It is common for professional service firms to include a clause in their terms of engagement capping their liability in respect of the services they provide.
In a recent decision, CBL Insurance Ltd (Liq) v Harris  NZHC 1393, the High Court has affirmed that such a clause is effective, and required the plaintiff to limit their damages claim to an amount within the cap.
The judgment provides reassurance to the professionals and their firms who include caps in their terms of engagement, as these caps are often the subject of challenge. Further, the Court was prepared to find that the cap applied at a preliminary stage of the proceeding, before trial. This will increase the utility of such clauses, as parties can be more confident of their maximum liability going into a trial, and make prospective plaintiffs more realistic about what they can claim. It will also assist in any settlement discussions before trial.
The case involved the high profile liquidation of the large New Zealand insurer, CBL Insurance.
The liquidators of CBL brought proceedings against CBL's six directors, seeking to recover losses of NZ$316 million. The liquidators also sought to recover NZ$278 million from CBL's appointed actuaries, PwC, alleging that the actuaries had failed in their duties to CBL in various ways, contributing to CBL's collapse.
In 2014, CBL contracted with PwC to provide actuarial services. However, under the prudential insurance regime (IPSA) that applies to insurers such as CBL, actuaries must be natural persons, and not companies or firms. CBL's contract with PwC provided for PwC to appoint employees to be CBL's appointed actuary. During the following five years, two PwC employees served in this role.
The contract between CBL and PwC contained two key provisions: (1) CBL agreed that its contract was with PwC, and that in the event of a dispute, it could only sue PwC and not PwC's employees; and (2) PwC's liability would in no circumstances exceed five times the total fees paid in the relevant period.
Nevertheless, the liquidators of CBL brought claims against PwC employees who were the appointed actuaries for CBL, as well as claims against PwC itself. Those claims were well in excess of the liability cap of five times fees paid. PwC applied to strike out part of CBL's claim against the employees, and to require CBL to limit its claim to an amount within the liability cap.
The Court's judgment
The Court ruled that PwC's terms of engagement were clear and unambiguous. Those terms precluded claims against PWC's employees. The Court therefore struck out all claims against the employees. The Court also ruled against CBL on other novel aspects of its claim, finding that the IPSA scheme did not create a private cause of action against actuaries, nor prevent actuaries from limiting their liability.
In terms of the liability cap, the Court ruled that it limited PwC's liability (and the employees' if they could have been sued), both for contractual and tortious claims. The Court found that because the claims against the firm of NZ$278 million were far in excess of the liability cap, they were frivolous and an abuse of process.

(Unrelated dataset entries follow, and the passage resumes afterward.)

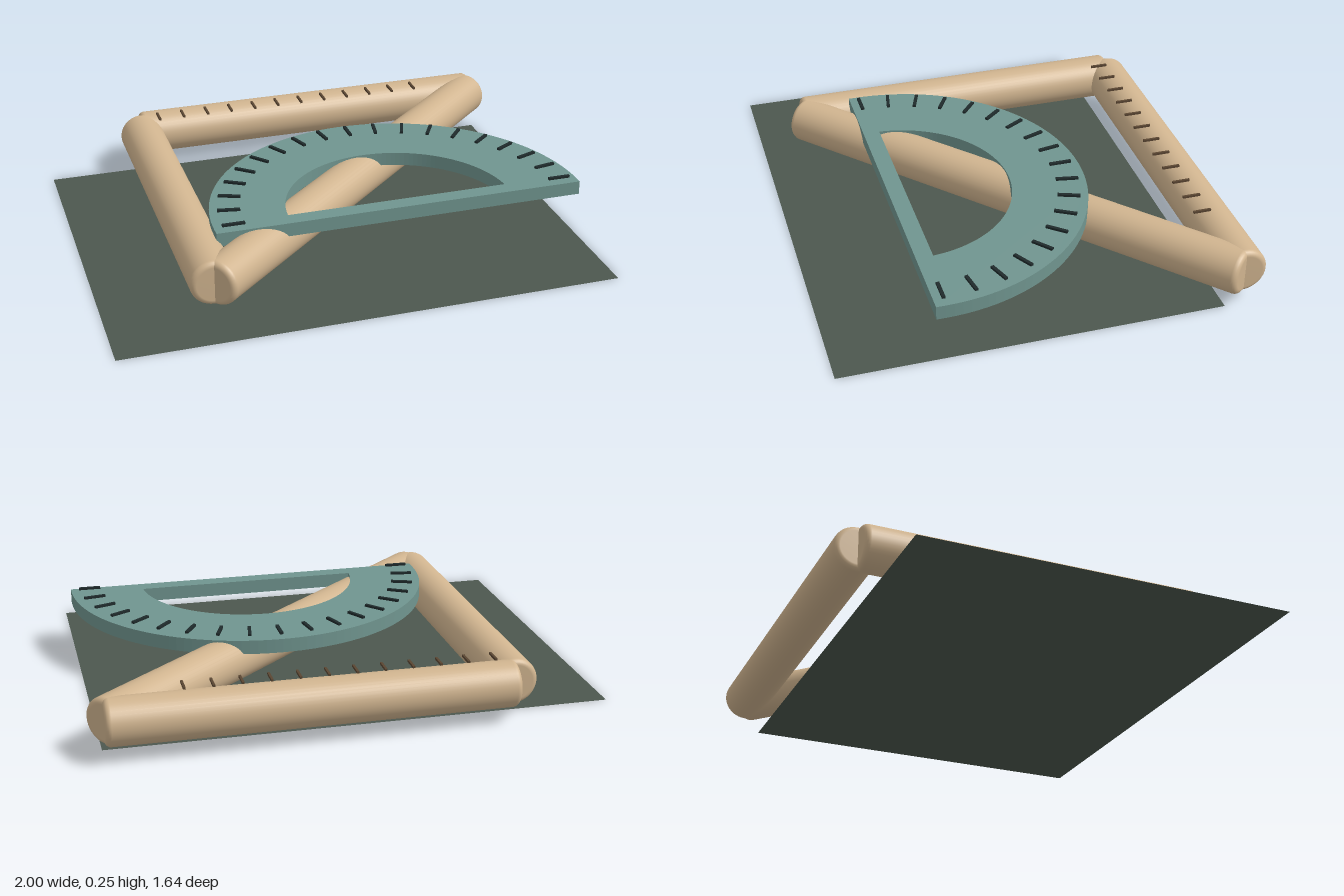
import * as THREE from 'three';

const material = (name, color, side = THREE.FrontSide) => {
  const m = new THREE.MeshStandardMaterial({ color, side });
  m.name = name;
  return m;
};

export function createModel() {
  const model = new THREE.Group();
  model.name = 'drawingSet';
  const wood = material('pale wood', 0xd0b48f);
  const teal = material('teal plastic', 0x70958f);
  const ink = material('dark ink', 0x1f2a2b);
  const scale = material('brown scale', 0x5a4632);
  const felt = material('dark green sheet', 0x4c574e, THREE.DoubleSide);

  const add = (name, geometry, mat, parent = model) => {
    const mesh = new THREE.Mesh(geometry, mat);
    mesh.name = name;
    parent.add(mesh);
    return mesh;
  };

  // Flat sheet underneath
  const sheet = add('sheet', new THREE.PlaneGeometry(1.947, 1.483).rotateX(-Math.PI / 2), felt);
  sheet.position.set(-0.026, 0, 0.077);

  // Round rods with softened ends, laid between two floor points
  const R = 0.09, B = 0.022, Y = 0.14;
  const rod = (name, [x1, z1], [x2, z2]) => {
    const a = new THREE.Vector3(x1, Y, z1), b = new THREE.Vector3(x2, Y, z2);
    const half = a.distanceTo(b) / 2;
    const end = [];
    for (let i = 0; i <= 5; i++) {
      const t = (i / 5) * Math.PI / 2;
      end.push([R - B + B * Math.sin(t), half - B + B * Math.cos(t)]);
    }
    const profile = [
      new THREE.Vector2(0, -half),
      ...end.map(([r, y]) => new THREE.Vector2(r, -y)),
      ...end.reverse().map(([r, y]) => new THREE.Vector2(r, y)),
      new THREE.Vector2(0, half),
    ];
    const mesh = add(name, new THREE.LatheGeometry(profile, 40), wood);
    mesh.position.copy(a).add(b).multiplyScalar(0.5);
    mesh.quaternion.setFromUnitVectors(new THREE.Vector3(0, 1, 0), b.sub(a).normalize());
  };
  const corner = [-0.595, -0.735], nearEnd = [-0.595, 0.642], farEnd = [0.945, -0.735];
  rod('backRod', corner, farEnd);
  rod('sideRod', corner, nearEnd);
  rod('diagonalRod', nearEnd, farEnd);

  // Ruler marks along the back rod
  const rulerMarks = new THREE.Group();
  rulerMarks.name = 'rulerMarks';
  model.add(rulerMarks);
  for (let i = 0; i < 12; i++) {
    const mark = add('rulerMark', new THREE.BoxGeometry(0.009, 0.009, 0.07), scale, rulerMarks);
    mark.position.set(-0.522 + i * 0.1065, 0.231, -0.68);
  }

  // Protractor: half ring joined to a straight base bar
  const protractor = new THREE.Group();
  protractor.name = 'protractor';
  protractor.position.set(0.204, 0, 0.41);
  model.add(protractor);
  const outer = 0.742, inner = 0.447, low = -0.036, sill = 0.03;
  const shape = new THREE.Shape();
  shape.moveTo(-outer, low);
  shape.lineTo(outer, low);
  shape.absarc(0, 0, outer, 0, Math.PI, false);
  shape.closePath();
  const start = Math.asin(sill / inner);
  const opening = new THREE.Path();
  opening.absarc(0, 0, inner, start, Math.PI - start, false);
  opening.closePath();
  shape.holes.push(opening);
  const body = new THREE.ExtrudeGeometry(shape, { depth: 0.055, bevelEnabled: false, curveSegments: 36 });
  body.rotateX(-Math.PI / 2).translate(0, 0.182, 0);
  add('protractorBody', body, teal, protractor);

  // Degree marks, one every ten degrees
  for (let i = 0; i <= 18; i++) {
    const a = (i / 18) * Math.PI;
    const mark = add('degreeMark', new THREE.BoxGeometry(0.088, 0.009, 0.013), ink, protractor);
    mark.position.set(0.667 * Math.cos(a), 0.249, -0.667 * Math.sin(a));
    mark.rotation.y = a;
  }
  return model;
}
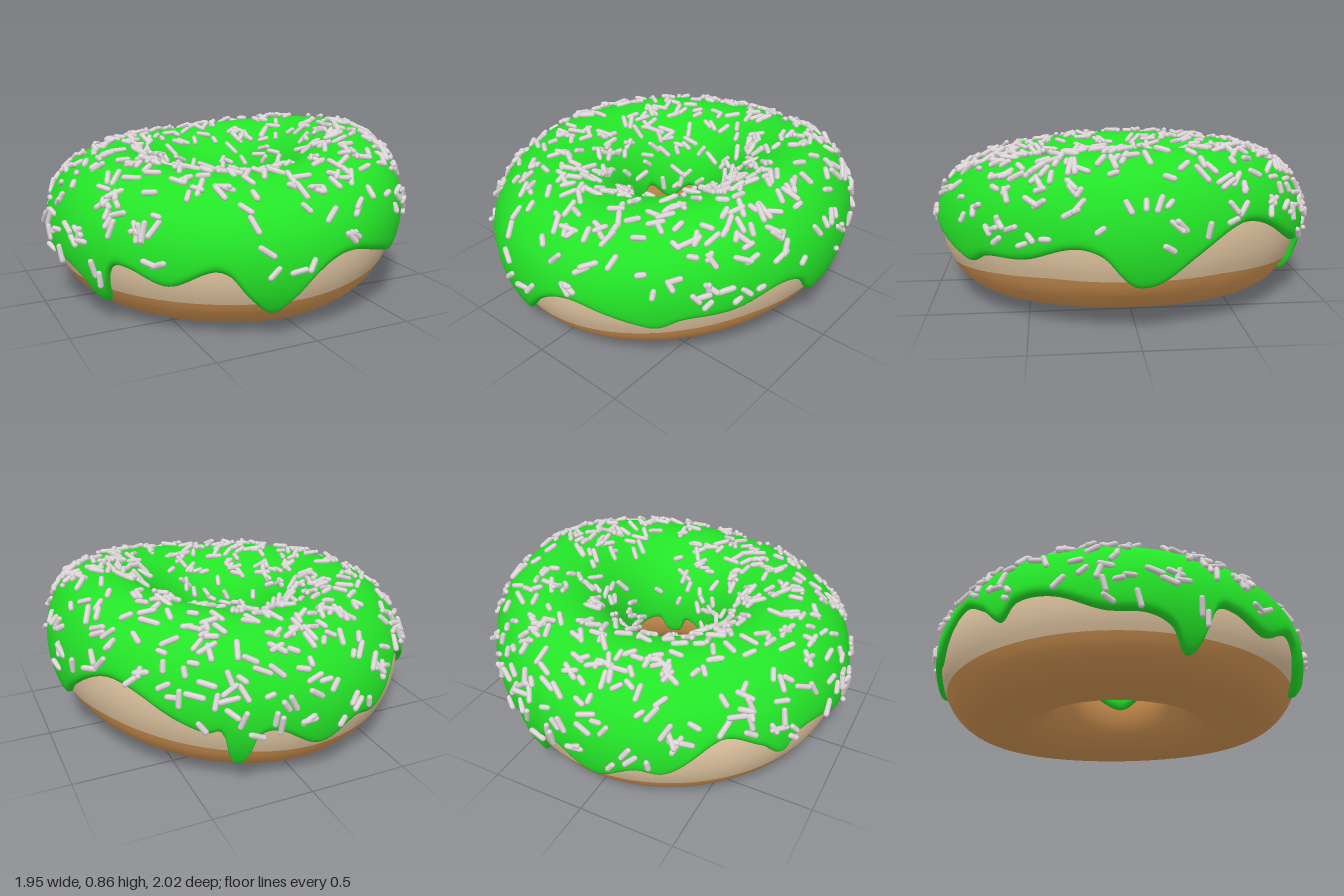
import * as THREE from 'three';
import { mergeGeometries } from 'three/addons/utils/BufferGeometryUtils.js';

const mat = (name, color) => new THREE.MeshStandardMaterial({ name, color });
const { PI } = Math;
const HALF = 0.352; // half height of the dough

// Gentle rise of the ring toward +x
const lift = (x) => 0.09 * Math.pow(Math.min(1, Math.max(0, (x + 0.1) / 0.9)), 1.5);

// Ring surface: a goes round the hole, t round the section (0 outside, PI/2 top), off is outward
function ring(a, t, off = 0) {
  const c = Math.cos(t), s = Math.sin(t), front = Math.max(0, Math.sin(a));
  // Fuller lower outer wall
  const r = 0.61 + (0.33 + off) * (c > 0 && s < 0 ? Math.pow(c, 0.88) : c);
  const x = 0.98 * r * Math.cos(a) + 0.035 * Math.max(0, (0.97 - r) / 0.72);
  // Front sags a little and bulges forward
  const y = HALF + (HALF + off) * s - 0.03 * front * Math.max(0, s) ** 2;
  const l = lift(x);
  return new THREE.Vector3(x, y + l * (1 + 0.6 * y), r * Math.sin(a) * (1 + 0.025 * front));
}

// Smooth closed mesh around the hole from point(a, v), v = 0..1
function sweep(point, nu, nv) {
  const pos = [], idx = [];
  for (let i = 0; i < nu; i++) {
    for (let j = 0; j <= nv; j++) pos.push(...point((i / nu) * 2 * PI, j / nv).toArray());
  }
  for (let i = 0; i < nu; i++) {
    for (let j = 0; j < nv; j++) {
      const p = i * (nv + 1) + j, q = ((i + 1) % nu) * (nv + 1) + j;
      idx.push(p, p + 1, q, p + 1, q + 1, q);
    }
  }
  const g = new THREE.BufferGeometry();
  g.setAttribute('position', new THREE.Float32BufferAttribute(pos, 3));
  g.setIndex(idx);
  g.computeVertexNormals();
  return g;
}

// Height of the dripping icing edge: [degrees, y]
const OUTER = [
  [0, 0.25], [4, 0.29], [10, 0.4], [18, 0.43], [32, 0.36], [46, 0.34], [53, 0.29], [59, 0.31],
  [68, 0.35], [77, 0.38], [84, 0.36], [90, 0.3], [96, 0.2], [102, 0.13], [109, 0.22],
  [114, 0.32], [119, 0.34], [131, 0.26], [143, 0.32], [149, 0.3], [153, 0.13], [157, 0.11],
  [161, 0.2], [168, 0.25], [180, 0.26], [194, 0.345], [205, 0.35], [210, 0.275], [217, 0.365],
  [229, 0.445], [245, 0.28], [254, 0.29], [266, 0.21], [279, 0.32], [285, 0.3], [288, 0.16],
  [292, 0.15], [294.5, 0.32], [299, 0.32], [307, 0.37], [320, 0.48], [328, 0.51], [335, 0.48],
  [345, 0.38], [354, 0.27], [360, 0.25],
];
const INNER = [
  [0, 0.27], [25, 0.33], [50, 0.34], [60, 0.25], [74, 0.24], [82, 0.32], [100, 0.29], [112, 0.22],
  [120, 0.2], [128, 0.23], [140, 0.31], [155, 0.36], [173, 0.31], [195, 0.38], [220, 0.28],
  [245, 0.36], [270, 0.3], [300, 0.37], [330, 0.33], [360, 0.27],
];
// Smooth curve through a table
function edgeY(table, a) {
  const d = (a * 180) / PI, last = table.length - 1;
  const i = Math.max(1, table.findIndex((e) => e[0] >= d));
  const slope = (k) => (k === 0 || k === last ? 0
    : (table[k + 1][1] - table[k - 1][1]) / (table[k + 1][0] - table[k - 1][0]));
  const [d0, y0] = table[i - 1], [d1, y1] = table[i];
  const w = d1 - d0, s = (d - d0) / w, q = 1 - s;
  return y0 + (y1 - y0) * s * s * (3 - 2 * s) + w * s * q * (slope(i - 1) * q - slope(i) * s);
}
function edgeAngle(table, a, radius) {
  const l = lift(radius * Math.cos(a));
  const y = (edgeY(table, a) - l) / (1 + 0.6 * l);
  return Math.asin(Math.max(-0.95, y / HALF - 1));
}
const icingStart = (a) => edgeAngle(OUTER, a, 0.92);
const icingEnd = (a) => PI - edgeAngle(INNER, a, 0.28);

// Icing with a rounded lip along both edges
function icingPoint(a, v) {
  const t0 = icingStart(a), t1 = icingEnd(a);
  const s = 0.5 - 0.5 * Math.cos(PI * v);
  const t = t0 + (t1 - t0) * s;
  const lip = THREE.MathUtils.clamp(Math.min(t - t0, t1 - t) * 9, 0, 1);
  return ring(a, t, -0.006 + 0.036 * Math.sqrt(lip * (2 - lip)));
}

// Sprinkles lying at random on the icing
function sprinkleGeometry(count) {
  let seed = 7;
  const rnd = () => (seed = (seed * 16807) % 2147483647) / 2147483647;
  const up = new THREE.Vector3(0, 1, 0);
  const parts = [];
  while (parts.length < count) {
    const a = rnd() * 2 * PI, t = -0.35 + rnd() * 3.55, keep = rnd();
    if (t < icingStart(a) + 0.12 || t > icingEnd(a) - 0.15) continue;
    // Even spread, sparser on the front wall
    if (rnd() > 0.75 + 0.4 * Math.cos(t)) continue;
    if (t < 0.9 && a > 0.9 && a < 2.3 && keep < 0.75) continue;
    const p = ring(a, t, 0.037);
    const da = ring(a + 0.01, t, 0.037).sub(p).normalize();
    const dt = ring(a, t + 0.01, 0.037).sub(p).normalize();
    const normal = dt.clone().cross(da).normalize();
    const spin = rnd() * 2 * PI;
    const dir = da.multiplyScalar(Math.cos(spin)).addScaledVector(dt, Math.sin(spin))
      .addScaledVector(normal, (rnd() - 0.5) * 0.7).normalize();
    const g = new THREE.CapsuleGeometry(0.0145, 0.03 + rnd() * 0.05, 2, 6);
    g.applyQuaternion(new THREE.Quaternion().setFromUnitVectors(up, dir));
    g.translate(p.x, p.y, p.z);
    parts.push(g);
  }
  return mergeGeometries(parts);
}

export function createModel() {
  const group = new THREE.Group();
  const add = (name, geometry, material) => {
    const mesh = new THREE.Mesh(geometry, material);
    mesh.name = name;
    group.add(mesh);
  };
  // Fried dough: brown below and in the hole, pale band on the outer wall
  const bandStart = -PI / 6;
  add('dough', sweep((a, v) => ring(a, PI / 2 + v * (1.5 * PI + bandStart)), 96, 40),
    mat('friedBrown', 0xda9a56));
  add('paleBand', sweep((a, v) => ring(a, bandStart + v * (PI / 2 - bandStart)), 96, 20),
    mat('paleDough', 0xe2c7a2));
  add('icing', sweep(icingPoint, 300, 36), mat('greenIcing', 0x24e428));
  add('sprinkles', sprinkleGeometry(560), mat('sprinkleGrey', 0xe2dadc));
  return group;
}
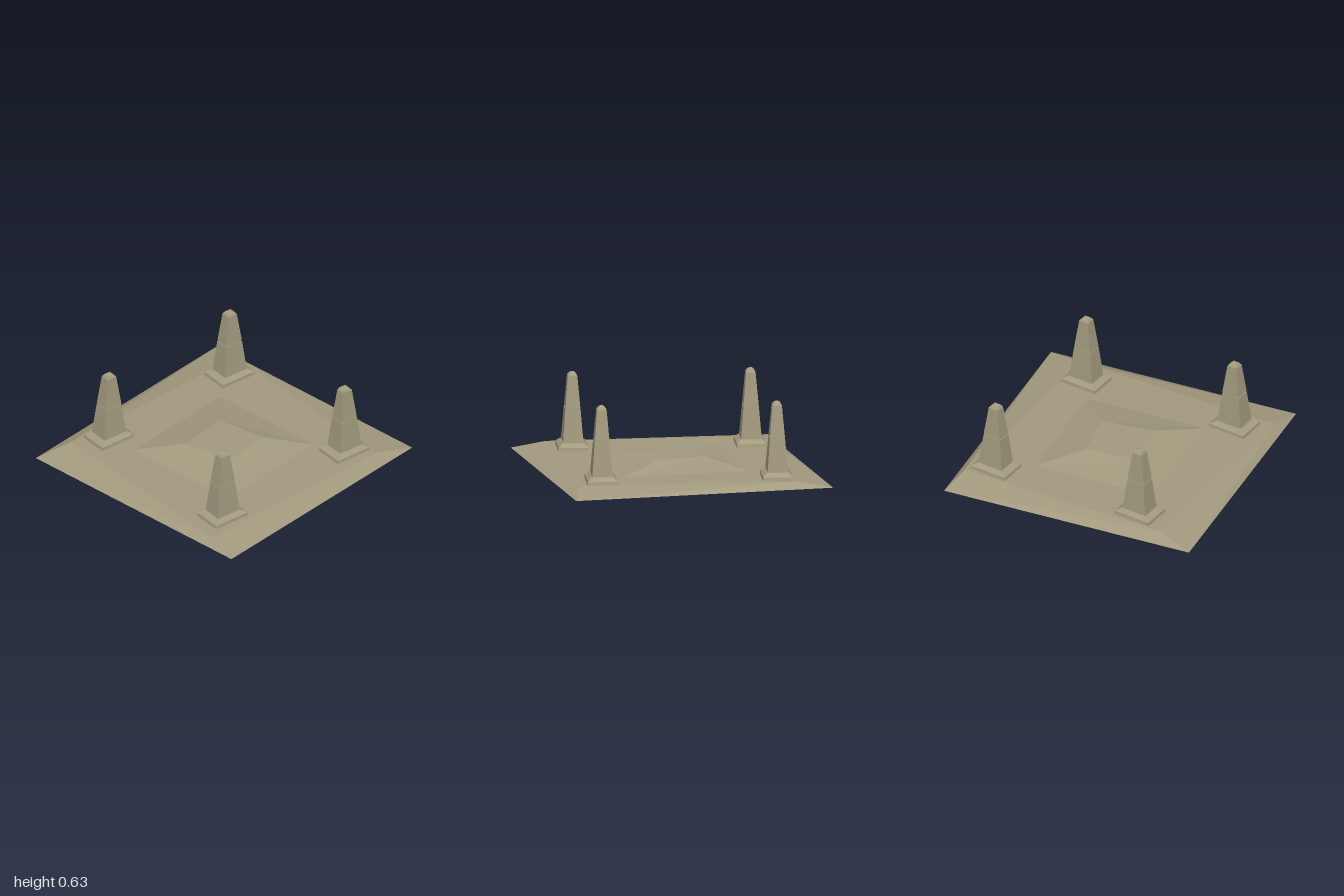
import * as THREE from 'three';

const stone = new THREE.MeshStandardMaterial({ color: 0xa39b7f });
stone.name = 'weathered stone';

// Rectangle corners, counter-clockwise seen from above
const rect = (hw, hd) => [[-hw, hd], [hw, hd], [hw, -hd], [-hw, -hd]];

// Closed, faceted solid through four-cornered rings: [height, corners]
function loft(name, rings) {
  const pos = [];
  const quad = (a, b, c, d) => pos.push(...a, ...b, ...c, ...a, ...c, ...d);
  const levels = rings.map(([y, pts]) => pts.map(([x, z]) => [x, y, z]));
  for (let r = 0; r < levels.length - 1; r++) {
    const lo = levels[r], hi = levels[r + 1];
    for (let i = 0; i < 4; i++) {
      const j = (i + 1) % 4;
      quad(lo[i], lo[j], hi[j], hi[i]);
    }
  }
  quad(...[...levels[0]].reverse());
  quad(...levels[levels.length - 1]);
  const geo = new THREE.BufferGeometry();
  geo.setAttribute('position', new THREE.Float32BufferAttribute(pos, 3));
  geo.computeVertexNormals();
  const mesh = new THREE.Mesh(geo, stone);
  mesh.name = name;
  return mesh;
}

function createObelisk() {
  const g = new THREE.Group();
  // Bevelled footing
  g.add(loft('footing', [
    [0.045, rect(0.116, 0.155)],
    [0.075, rect(0.112, 0.150)],
    [0.102, rect(0.082, 0.108)],
  ]));
  // Lower shaft
  g.add(loft('lowerShaft', [
    [0.09, rect(0.078, 0.103)],
    [0.352, rect(0.057, 0.073)],
  ]));
  // Recessed joint
  g.add(loft('joint', [
    [0.35, rect(0.052, 0.067)],
    [0.364, rect(0.051, 0.066)],
  ]));
  // Upper shaft and blunt tip
  g.add(loft('upperShaft', [
    [0.362, rect(0.056, 0.072)],
    [0.60, rect(0.036, 0.040)],
    [0.619, rect(0.024, 0.026)],
    [0.632, rect(0.006, 0.006)],
  ]));
  return g;
}

export function createModel() {
  const model = new THREE.Group();
  model.name = 'stoneCourt';

  // Square base rising to a slightly turned plateau
  model.add(loft('groundBase', [
    [0, rect(0.99, 1)],
    [0.05, [[-0.89, 0.71], [0.74, 0.94], [0.89, -0.71], [-0.74, -0.94]]],
  ]));

  // Low central mound with a turned top
  model.add(loft('centralMound', [
    [0.049, rect(0.48, 0.485)],
    [0.11, [[-0.18, 0.22], [0.21, 0.17], [0.18, -0.23], [-0.21, -0.18]]],
  ]));

  // Four obelisks around the mound
  const spots = {
    backRightObelisk: [-0.62, -0.74],
    frontRightObelisk: [-0.725, 0.48],
    backLeftObelisk: [0.69, -0.58],
    frontLeftObelisk: [0.60, 0.67],
  };
  for (const [name, [x, z]] of Object.entries(spots)) {
    const o = createObelisk();
    o.name = name;
    o.position.set(x, 0, z);
    o.rotation.y = -0.165;
    model.add(o);
  }
  return model;
}
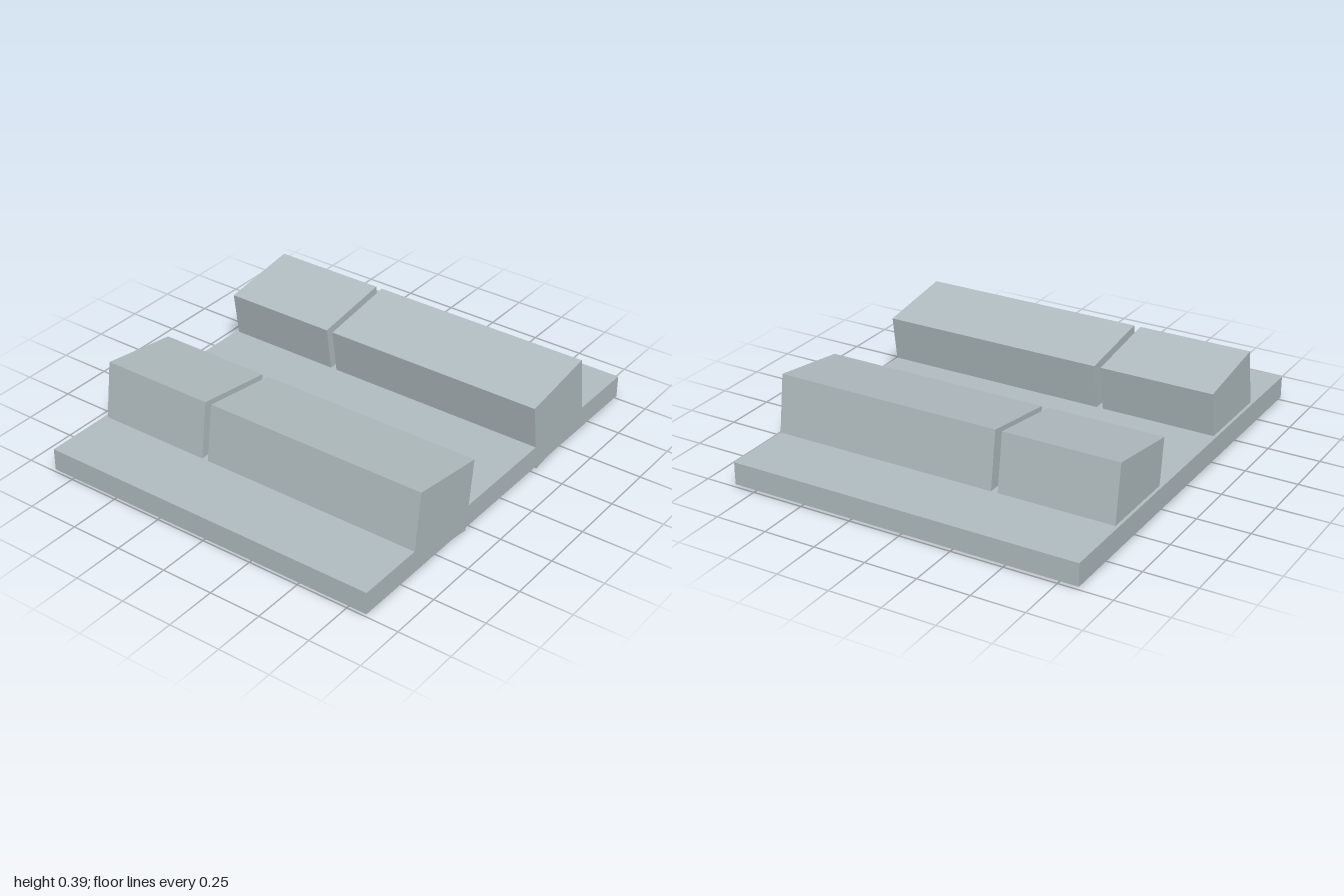
import * as THREE from 'three';

export function createModel() {
  const model = new THREE.Group();
  const paleGrey = new THREE.MeshStandardMaterial({ color: 0xb3bfc3 });
  paleGrey.name = 'paleGrey';

  const addBox = (name, w, h, d, x, y, z, tilt = 0) => {
    const mesh = new THREE.Mesh(new THREE.BoxGeometry(w, h, d), paleGrey);
    mesh.name = name;
    mesh.position.set(x, y, z);
    mesh.rotation.z = tilt;
    model.add(mesh);
  };

  // Flat slab
  addBox('baseSlab', 2, 0.107, 1.694, 0, 0.0675, 0);

  // Two mirrored rows of blocks, leaning inwards and sunk through the slab
  const tilt = THREE.MathUtils.degToRad(8);
  for (const [side, s] of [['left', 1], ['right', -1]]) {
    for (const [part, front, back] of [['FrontBlock', 0.847, -0.245], ['BackBlock', -0.277, -0.832]]) {
      addBox(side + part, 0.395, 0.341, front - back, s * 0.4575, 0.1963, (front + back) / 2, s * tilt);
    }
  }
  return model;
}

However, instead of striking the claims out entirely, the Court gave CBL an opportunity to re-plead its case to take account of the liability cap.
The High Court's judgment will provide comfort to professional advisers and their firms that clearly drafted liability caps likely to be enforceable. Such caps often prompt creative and novel causes of action by plaintiffs in order to avoid their claims being limited. However, the Court in this case was willing to apply the words of the contract and give effect to the cap.
Moreover, the Court was willing to make this ruling at a preliminary stage in proceedings, well before trial. This is notable, as it means that the plaintiff will be required to restrict its claim to an amount under the liability cap at an early stage. Going forward, this means that plaintiffs will need to carefully consider whether it is worth bringing a claim that is subject to a cap.
If you would like to discuss the implications of this judgment for your business, please contact your usual Bell Gully adviser or any of the contacts listed.
This publication is necessarily brief and general in nature. You should seek professional advice before taking any action in relation to the matters dealt with in this publication.